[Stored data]
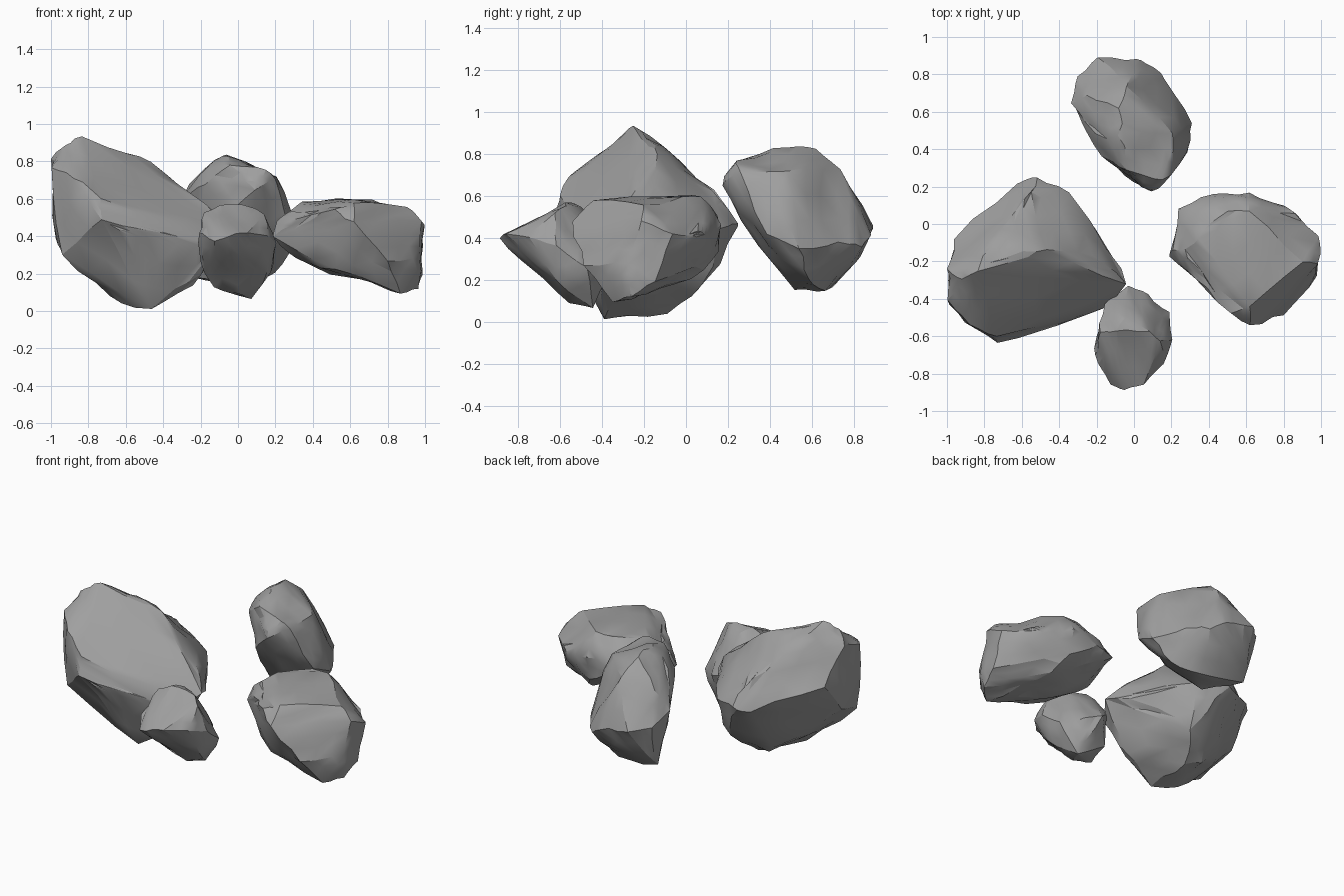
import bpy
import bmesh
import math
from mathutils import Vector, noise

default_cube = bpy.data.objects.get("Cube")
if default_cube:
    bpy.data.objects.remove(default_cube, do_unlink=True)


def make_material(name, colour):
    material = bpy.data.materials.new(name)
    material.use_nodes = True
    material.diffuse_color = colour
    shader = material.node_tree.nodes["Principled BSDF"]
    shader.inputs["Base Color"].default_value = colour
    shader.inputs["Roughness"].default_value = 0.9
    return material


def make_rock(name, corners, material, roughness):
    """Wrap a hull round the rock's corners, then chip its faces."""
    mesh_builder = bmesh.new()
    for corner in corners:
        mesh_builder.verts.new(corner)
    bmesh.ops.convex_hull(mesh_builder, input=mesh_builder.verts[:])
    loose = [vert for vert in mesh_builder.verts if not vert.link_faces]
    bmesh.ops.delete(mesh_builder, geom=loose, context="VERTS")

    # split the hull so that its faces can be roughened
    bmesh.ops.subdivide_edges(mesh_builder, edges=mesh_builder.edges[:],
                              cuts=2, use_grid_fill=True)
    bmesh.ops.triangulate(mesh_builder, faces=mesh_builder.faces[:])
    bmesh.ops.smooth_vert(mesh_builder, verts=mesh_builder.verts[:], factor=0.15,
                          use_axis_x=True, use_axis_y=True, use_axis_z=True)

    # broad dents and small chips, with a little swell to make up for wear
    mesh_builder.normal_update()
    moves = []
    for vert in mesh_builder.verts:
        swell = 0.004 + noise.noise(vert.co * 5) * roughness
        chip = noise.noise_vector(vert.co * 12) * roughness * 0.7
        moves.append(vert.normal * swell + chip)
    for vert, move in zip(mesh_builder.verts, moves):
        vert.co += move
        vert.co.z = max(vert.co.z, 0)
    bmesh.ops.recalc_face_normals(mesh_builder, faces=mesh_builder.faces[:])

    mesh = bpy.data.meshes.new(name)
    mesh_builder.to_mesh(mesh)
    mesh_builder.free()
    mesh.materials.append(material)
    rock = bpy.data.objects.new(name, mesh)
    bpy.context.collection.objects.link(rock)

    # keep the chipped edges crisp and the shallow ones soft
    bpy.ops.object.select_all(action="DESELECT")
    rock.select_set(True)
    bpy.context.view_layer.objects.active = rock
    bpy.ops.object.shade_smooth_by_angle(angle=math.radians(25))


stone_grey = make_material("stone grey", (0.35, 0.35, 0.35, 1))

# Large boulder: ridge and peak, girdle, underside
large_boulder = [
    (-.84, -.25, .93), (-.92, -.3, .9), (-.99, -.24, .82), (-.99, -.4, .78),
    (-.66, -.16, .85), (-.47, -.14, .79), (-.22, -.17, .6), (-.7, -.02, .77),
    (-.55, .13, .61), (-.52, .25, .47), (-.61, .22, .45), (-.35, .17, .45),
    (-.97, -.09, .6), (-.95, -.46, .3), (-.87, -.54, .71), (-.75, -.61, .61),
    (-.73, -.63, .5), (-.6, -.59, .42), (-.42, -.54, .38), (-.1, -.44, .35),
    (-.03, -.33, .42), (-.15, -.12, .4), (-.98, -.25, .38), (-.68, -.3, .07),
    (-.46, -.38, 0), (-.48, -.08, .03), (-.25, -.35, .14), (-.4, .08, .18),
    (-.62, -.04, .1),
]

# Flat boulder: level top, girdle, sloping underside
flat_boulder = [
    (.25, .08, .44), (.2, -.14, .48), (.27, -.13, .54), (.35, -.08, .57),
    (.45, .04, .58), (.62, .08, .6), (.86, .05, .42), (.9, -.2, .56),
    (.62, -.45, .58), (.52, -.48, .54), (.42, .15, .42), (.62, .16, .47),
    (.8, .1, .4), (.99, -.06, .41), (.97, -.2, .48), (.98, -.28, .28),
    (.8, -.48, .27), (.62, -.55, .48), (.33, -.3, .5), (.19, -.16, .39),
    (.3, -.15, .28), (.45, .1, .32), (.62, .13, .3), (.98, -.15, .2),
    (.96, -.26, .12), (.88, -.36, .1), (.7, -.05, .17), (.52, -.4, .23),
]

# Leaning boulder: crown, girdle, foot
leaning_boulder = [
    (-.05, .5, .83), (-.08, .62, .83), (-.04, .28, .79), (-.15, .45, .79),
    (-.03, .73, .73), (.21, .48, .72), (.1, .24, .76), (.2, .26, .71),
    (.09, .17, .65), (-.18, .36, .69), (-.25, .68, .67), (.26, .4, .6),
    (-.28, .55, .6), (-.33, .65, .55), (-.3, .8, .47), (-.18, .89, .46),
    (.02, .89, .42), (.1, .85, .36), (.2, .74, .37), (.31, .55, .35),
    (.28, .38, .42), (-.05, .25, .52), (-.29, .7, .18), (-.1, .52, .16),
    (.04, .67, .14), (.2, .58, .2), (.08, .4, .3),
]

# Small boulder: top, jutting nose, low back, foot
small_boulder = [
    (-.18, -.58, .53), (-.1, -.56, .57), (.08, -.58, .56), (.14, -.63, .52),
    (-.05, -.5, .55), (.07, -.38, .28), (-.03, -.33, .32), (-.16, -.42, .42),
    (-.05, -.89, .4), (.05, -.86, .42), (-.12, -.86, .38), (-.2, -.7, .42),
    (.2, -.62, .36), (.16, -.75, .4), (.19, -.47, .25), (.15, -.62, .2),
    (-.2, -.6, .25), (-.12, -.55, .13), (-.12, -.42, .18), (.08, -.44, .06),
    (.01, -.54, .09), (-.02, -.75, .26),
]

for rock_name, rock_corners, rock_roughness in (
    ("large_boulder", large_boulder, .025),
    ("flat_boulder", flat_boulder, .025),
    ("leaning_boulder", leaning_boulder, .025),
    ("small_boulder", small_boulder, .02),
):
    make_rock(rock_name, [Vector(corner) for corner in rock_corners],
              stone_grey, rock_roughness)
--
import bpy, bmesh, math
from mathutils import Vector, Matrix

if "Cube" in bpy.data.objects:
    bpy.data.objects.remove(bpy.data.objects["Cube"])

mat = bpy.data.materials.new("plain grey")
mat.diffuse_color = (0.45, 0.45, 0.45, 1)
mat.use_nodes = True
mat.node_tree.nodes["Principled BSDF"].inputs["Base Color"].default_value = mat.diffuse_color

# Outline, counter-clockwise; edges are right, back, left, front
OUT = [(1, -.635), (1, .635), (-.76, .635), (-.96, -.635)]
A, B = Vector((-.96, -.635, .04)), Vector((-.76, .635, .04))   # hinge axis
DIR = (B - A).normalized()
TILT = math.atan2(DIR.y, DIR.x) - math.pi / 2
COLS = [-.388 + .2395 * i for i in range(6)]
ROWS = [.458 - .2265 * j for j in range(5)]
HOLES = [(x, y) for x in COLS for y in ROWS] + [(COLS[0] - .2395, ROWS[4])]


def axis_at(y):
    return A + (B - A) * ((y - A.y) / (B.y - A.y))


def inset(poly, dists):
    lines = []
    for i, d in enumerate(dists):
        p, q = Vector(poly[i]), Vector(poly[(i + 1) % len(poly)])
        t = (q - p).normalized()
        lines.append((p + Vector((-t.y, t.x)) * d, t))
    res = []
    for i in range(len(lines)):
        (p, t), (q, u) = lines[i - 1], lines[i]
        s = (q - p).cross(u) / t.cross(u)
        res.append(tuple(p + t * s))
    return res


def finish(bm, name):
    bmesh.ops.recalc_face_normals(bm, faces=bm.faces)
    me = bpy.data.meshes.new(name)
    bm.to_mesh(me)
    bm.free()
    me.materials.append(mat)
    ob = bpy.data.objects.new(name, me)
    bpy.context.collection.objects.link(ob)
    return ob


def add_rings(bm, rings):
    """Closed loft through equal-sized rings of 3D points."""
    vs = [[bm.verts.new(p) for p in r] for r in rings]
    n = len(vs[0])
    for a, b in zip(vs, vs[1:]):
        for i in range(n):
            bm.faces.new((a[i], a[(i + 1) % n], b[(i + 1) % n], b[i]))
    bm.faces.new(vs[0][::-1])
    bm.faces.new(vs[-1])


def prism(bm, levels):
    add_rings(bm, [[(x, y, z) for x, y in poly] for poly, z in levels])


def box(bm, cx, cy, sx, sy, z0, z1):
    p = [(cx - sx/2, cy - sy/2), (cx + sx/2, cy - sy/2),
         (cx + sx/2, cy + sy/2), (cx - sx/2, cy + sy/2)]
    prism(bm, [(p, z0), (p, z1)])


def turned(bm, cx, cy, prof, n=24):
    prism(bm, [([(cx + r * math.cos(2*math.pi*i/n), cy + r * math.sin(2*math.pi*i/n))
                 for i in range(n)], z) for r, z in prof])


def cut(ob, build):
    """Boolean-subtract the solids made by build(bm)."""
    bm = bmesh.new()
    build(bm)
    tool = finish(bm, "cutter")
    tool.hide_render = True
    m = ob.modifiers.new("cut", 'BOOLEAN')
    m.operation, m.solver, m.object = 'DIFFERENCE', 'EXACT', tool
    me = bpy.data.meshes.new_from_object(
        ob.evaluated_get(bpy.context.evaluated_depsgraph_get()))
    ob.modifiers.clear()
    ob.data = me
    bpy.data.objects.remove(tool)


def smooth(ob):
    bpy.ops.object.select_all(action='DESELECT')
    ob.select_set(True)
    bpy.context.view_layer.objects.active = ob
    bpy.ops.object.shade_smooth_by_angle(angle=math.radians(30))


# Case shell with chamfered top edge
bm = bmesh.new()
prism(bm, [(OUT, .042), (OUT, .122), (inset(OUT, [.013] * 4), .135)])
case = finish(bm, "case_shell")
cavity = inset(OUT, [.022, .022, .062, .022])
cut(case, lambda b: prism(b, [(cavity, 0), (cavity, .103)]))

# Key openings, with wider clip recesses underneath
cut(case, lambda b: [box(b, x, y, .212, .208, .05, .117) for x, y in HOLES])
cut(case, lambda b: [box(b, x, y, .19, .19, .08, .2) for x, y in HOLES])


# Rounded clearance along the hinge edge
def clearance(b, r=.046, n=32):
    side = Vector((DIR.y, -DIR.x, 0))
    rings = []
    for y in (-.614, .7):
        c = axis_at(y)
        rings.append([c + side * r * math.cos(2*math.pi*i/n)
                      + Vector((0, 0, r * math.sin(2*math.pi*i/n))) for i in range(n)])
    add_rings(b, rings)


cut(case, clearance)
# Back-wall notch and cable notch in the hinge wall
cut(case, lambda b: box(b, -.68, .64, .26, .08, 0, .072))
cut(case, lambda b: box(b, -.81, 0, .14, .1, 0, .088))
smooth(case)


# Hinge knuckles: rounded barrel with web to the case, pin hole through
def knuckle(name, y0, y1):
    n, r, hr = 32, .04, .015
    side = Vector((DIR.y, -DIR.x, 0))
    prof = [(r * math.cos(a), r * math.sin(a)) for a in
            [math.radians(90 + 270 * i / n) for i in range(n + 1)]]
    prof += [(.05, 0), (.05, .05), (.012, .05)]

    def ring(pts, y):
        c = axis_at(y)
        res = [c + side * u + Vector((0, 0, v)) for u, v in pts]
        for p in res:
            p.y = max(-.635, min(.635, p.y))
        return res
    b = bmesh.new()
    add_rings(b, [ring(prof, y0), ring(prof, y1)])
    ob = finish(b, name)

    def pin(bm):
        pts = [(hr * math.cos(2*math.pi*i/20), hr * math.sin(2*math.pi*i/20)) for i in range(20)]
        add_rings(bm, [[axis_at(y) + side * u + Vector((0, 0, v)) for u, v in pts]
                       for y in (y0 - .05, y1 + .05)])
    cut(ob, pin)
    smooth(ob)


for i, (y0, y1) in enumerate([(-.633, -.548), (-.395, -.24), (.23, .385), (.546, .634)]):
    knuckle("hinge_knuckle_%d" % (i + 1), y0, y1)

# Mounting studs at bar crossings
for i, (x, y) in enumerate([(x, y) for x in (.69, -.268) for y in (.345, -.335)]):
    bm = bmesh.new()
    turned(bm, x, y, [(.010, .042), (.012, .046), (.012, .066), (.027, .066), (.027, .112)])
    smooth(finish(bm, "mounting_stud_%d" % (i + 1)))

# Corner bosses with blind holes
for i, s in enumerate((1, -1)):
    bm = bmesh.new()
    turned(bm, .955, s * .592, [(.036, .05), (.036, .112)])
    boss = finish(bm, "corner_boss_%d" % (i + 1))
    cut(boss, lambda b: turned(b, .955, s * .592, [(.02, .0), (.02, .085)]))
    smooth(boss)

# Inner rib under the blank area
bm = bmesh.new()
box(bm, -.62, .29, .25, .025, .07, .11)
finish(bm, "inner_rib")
==
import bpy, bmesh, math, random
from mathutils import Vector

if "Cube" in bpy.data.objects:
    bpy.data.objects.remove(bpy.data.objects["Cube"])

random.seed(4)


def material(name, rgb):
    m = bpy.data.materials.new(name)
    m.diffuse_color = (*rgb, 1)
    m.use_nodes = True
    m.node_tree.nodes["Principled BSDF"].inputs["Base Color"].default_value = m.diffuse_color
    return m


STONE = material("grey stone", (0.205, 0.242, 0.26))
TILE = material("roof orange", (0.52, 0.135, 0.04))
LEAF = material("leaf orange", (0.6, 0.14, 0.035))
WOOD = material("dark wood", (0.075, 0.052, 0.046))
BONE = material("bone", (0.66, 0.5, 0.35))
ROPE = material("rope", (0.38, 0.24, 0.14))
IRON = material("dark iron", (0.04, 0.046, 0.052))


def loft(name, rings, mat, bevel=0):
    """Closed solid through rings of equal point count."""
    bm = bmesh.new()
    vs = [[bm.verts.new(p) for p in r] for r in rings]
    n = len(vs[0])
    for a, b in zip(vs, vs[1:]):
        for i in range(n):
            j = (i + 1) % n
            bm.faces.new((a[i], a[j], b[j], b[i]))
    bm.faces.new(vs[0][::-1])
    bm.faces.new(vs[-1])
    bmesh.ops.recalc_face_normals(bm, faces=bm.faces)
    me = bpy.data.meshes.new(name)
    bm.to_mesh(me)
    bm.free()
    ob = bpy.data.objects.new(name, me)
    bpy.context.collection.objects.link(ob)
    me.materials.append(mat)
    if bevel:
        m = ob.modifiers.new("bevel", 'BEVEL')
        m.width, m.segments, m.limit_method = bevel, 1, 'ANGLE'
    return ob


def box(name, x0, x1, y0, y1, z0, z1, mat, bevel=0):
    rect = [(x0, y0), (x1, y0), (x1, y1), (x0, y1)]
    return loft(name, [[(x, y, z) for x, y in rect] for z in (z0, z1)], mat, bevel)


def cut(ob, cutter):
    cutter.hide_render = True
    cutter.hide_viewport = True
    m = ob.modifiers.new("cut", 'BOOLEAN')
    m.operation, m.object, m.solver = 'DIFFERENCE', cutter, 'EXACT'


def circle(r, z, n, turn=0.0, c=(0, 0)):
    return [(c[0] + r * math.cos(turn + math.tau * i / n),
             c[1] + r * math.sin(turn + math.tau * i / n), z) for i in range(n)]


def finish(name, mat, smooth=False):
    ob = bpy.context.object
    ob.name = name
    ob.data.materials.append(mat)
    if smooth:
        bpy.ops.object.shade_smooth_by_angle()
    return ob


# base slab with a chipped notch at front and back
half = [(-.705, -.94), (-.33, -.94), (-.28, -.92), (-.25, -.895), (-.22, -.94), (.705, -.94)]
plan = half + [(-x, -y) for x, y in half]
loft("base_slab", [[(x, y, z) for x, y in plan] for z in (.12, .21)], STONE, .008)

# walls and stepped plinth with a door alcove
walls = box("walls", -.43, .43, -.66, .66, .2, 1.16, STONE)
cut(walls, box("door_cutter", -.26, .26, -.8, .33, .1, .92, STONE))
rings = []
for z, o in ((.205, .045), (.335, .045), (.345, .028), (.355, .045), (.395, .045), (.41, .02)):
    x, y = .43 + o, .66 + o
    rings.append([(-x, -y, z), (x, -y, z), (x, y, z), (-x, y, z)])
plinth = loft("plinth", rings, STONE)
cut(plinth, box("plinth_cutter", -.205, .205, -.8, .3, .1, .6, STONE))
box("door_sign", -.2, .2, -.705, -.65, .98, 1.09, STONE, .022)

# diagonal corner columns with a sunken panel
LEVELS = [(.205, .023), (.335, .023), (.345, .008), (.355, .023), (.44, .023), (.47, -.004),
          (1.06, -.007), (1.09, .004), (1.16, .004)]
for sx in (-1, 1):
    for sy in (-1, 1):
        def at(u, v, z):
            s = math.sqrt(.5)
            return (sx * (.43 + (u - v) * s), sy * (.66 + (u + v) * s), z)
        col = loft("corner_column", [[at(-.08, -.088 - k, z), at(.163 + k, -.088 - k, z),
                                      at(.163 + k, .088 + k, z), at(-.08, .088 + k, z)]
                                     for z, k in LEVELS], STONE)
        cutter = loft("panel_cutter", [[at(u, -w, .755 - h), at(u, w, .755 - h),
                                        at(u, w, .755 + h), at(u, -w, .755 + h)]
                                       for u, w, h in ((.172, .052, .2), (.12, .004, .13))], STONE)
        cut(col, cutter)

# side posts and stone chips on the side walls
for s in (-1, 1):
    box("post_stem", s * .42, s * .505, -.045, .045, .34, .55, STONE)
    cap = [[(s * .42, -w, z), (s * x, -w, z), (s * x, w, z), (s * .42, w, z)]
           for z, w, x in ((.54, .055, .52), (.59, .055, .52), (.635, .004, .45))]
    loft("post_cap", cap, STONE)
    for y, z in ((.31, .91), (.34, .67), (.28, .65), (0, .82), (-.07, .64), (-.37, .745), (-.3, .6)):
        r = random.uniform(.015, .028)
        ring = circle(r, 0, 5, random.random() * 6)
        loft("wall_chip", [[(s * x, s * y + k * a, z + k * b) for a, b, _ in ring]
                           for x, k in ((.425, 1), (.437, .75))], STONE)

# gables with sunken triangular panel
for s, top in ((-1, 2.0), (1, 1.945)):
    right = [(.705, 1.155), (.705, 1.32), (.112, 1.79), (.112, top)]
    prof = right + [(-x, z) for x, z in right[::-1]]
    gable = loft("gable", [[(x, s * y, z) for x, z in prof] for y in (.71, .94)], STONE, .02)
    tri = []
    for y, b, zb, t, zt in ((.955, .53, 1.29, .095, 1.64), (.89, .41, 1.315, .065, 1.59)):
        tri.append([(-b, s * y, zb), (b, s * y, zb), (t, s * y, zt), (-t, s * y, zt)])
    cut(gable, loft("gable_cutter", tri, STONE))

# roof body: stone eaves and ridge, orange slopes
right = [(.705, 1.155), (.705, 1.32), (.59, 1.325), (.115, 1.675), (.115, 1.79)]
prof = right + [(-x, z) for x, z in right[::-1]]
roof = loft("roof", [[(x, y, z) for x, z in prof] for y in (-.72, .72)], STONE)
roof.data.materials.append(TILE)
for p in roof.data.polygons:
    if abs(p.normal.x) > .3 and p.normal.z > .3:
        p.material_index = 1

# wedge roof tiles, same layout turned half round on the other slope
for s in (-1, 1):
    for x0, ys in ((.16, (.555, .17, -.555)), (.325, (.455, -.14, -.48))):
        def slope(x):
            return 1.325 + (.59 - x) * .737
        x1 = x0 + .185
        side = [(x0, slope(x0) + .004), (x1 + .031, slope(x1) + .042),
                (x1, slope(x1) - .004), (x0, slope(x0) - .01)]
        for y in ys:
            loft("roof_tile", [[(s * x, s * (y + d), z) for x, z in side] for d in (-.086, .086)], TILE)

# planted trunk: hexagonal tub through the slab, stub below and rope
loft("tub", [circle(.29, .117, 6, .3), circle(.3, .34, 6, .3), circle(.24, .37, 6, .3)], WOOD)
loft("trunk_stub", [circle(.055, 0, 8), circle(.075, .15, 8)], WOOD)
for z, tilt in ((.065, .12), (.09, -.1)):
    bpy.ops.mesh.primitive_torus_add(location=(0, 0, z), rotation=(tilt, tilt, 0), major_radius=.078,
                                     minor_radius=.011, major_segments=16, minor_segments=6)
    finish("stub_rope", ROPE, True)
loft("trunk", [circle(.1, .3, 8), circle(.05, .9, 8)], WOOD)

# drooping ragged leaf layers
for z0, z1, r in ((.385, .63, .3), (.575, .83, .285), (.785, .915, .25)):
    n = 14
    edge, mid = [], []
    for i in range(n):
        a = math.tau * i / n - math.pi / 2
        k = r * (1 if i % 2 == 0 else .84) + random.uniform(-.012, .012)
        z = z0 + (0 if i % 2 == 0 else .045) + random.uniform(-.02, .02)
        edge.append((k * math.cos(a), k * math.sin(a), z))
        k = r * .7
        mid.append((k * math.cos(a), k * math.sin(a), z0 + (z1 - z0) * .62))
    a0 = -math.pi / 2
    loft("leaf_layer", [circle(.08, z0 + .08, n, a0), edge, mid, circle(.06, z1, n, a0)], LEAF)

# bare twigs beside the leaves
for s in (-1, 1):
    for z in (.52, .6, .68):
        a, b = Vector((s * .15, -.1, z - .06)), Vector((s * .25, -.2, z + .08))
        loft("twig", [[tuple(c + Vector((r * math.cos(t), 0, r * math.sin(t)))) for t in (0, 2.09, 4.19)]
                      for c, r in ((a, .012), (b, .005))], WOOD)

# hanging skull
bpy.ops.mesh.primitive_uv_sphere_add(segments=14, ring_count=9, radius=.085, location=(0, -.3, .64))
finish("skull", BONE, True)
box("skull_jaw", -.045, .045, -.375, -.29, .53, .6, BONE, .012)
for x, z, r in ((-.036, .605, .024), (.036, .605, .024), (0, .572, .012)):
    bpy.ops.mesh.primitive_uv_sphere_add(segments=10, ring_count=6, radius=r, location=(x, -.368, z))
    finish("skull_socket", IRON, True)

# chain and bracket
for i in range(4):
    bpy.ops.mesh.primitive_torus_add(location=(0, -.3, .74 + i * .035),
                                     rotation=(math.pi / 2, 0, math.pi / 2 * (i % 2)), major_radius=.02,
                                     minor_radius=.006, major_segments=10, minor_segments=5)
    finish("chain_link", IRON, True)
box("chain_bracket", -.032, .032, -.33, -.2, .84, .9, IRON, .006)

*TASK REQUIREMENTS*: Whenever the word "circle" occurs in a line above, copy that line.

*YOUR SOLUTION*:
def circle(r, z, n, turn=0.0, c=(0, 0)):
        ring = circle(r, 0, 5, random.random() * 6)
loft("tub", [circle(.29, .117, 6, .3), circle(.3, .34, 6, .3), circle(.24, .37, 6, .3)], WOOD)
loft("trunk_stub", [circle(.055, 0, 8), circle(.075, .15, 8)], WOOD)
loft("trunk", [circle(.1, .3, 8), circle(.05, .9, 8)], WOOD)
    loft("leaf_layer", [circle(.08, z0 + .08, n, a0), edge, mid, circle(.06, z1, n, a0)], LEAF)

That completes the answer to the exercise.